Gojiberries are a rich source of many nutrients, including vitamin C, carotenoids (including zeaxanthin and lycopene, which are free radical scavengers that help boost immunity), B vitamins, trace minerals, and amino acids. They are safe and healthy to consume.
Q. I keep hearing about goji berries; what are they good for?
A. Westerners are just learning about goji berries (sometimes called wolfberries), but they are far from new. Traditional Chinese Medicine has relied on them for thousands of years for antiaging purposes, to improve eyesight, and to protect the kidneys and liver.
A member of the nightshade family (which includes eggplant, potato, tomato, and tobacco), the goji berry plant is native to Southwest Asia; it produces small, bright red berries with a sweet-and-sour taste.
At your natural products store, you'll most likely find goji berries as an ingredient in large bottles of "functional" juices. You can also eat the berries plain (fresh or dried), brew them into tea, or take them in tincture form.
These berries are a rich source of many nutrients, including vitamin C, carotenoids (including zeaxanthin and lycopene, which are free radical scavengers that help boost immunity), B vitamins, trace minerals, and amino acids. They are safe and healthy to consume.
Several recent studies show that goji berries confer antioxidant protection on the body, and also have antiaging, cancer-fighting, and immune-boosting properties (International Journal of Molecular Medicine, 2006, vol. 17, no. 6). Other research on goji berries indicates a potential role in alleviating insulin resistance in diabetics and reducing the risk of age-related macular degeneration (Yakugaku Zasshi, 2005, vol. 125, no. 12; British Journal of Nutrition, 2005, vol. 93, no. 1).

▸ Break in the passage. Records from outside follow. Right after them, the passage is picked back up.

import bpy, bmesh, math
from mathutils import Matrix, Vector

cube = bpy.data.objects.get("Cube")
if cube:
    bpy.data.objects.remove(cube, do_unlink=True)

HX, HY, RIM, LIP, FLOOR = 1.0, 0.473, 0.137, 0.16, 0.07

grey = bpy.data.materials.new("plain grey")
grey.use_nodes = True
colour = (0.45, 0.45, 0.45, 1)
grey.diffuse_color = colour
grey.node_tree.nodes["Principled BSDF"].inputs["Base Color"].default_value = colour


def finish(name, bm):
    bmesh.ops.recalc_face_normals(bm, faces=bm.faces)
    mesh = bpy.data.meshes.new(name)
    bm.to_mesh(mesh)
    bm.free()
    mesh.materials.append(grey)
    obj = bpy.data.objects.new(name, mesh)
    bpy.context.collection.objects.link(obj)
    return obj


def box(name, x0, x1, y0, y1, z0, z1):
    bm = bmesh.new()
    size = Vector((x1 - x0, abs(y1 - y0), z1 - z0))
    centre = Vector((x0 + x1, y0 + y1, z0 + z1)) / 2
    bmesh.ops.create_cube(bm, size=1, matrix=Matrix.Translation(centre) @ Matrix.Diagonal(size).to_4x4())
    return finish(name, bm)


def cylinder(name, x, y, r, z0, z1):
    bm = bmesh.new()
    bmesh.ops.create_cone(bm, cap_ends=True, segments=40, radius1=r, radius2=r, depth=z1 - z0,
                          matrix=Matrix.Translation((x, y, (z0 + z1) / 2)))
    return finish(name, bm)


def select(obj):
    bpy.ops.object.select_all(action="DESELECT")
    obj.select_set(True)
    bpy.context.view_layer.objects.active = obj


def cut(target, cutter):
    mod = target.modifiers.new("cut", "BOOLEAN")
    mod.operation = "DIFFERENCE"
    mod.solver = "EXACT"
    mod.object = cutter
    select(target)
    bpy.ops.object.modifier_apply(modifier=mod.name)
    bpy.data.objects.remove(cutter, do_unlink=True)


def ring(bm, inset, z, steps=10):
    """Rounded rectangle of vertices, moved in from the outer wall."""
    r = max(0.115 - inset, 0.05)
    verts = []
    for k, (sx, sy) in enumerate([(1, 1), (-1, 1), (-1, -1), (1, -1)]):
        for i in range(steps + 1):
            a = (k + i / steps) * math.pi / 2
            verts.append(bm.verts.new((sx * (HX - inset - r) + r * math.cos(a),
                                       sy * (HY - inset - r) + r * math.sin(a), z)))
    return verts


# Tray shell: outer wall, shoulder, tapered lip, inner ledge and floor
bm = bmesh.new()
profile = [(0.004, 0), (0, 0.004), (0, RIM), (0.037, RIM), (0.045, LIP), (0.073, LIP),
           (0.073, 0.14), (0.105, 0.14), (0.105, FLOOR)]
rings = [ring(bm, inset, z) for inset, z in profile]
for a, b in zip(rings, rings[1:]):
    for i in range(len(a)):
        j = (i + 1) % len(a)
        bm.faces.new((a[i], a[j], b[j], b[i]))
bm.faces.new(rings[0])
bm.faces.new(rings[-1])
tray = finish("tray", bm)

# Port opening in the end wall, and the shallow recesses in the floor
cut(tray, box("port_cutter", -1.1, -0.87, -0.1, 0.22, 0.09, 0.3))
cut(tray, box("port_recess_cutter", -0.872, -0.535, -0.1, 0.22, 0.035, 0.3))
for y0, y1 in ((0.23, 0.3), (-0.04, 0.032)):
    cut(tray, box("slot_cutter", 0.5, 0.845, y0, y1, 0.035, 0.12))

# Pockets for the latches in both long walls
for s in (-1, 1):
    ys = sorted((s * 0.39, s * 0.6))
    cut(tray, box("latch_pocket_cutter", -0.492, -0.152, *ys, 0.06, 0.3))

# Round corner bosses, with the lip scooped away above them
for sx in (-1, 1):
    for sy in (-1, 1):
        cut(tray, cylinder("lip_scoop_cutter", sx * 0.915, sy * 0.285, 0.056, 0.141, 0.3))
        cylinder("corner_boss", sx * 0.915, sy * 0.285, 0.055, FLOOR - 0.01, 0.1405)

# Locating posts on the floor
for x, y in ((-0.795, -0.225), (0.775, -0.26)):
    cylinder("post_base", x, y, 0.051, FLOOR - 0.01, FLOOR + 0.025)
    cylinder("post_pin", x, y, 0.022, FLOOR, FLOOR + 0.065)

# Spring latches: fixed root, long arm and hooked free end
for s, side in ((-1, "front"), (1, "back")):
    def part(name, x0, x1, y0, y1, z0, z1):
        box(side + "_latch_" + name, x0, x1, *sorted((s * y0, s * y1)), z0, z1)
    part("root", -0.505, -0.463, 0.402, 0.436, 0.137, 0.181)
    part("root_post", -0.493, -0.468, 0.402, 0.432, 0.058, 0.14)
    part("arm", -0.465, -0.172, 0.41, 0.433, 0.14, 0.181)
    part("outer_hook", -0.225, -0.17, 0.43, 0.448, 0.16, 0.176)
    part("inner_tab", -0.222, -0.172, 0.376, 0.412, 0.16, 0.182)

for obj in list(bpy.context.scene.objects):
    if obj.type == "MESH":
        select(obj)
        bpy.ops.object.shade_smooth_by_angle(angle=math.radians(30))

This Q&A was written by Victoria Dolby Toews, MPH, a health journalist based in the Pacific Northwest, where she and her family enjoy hiking and cycling.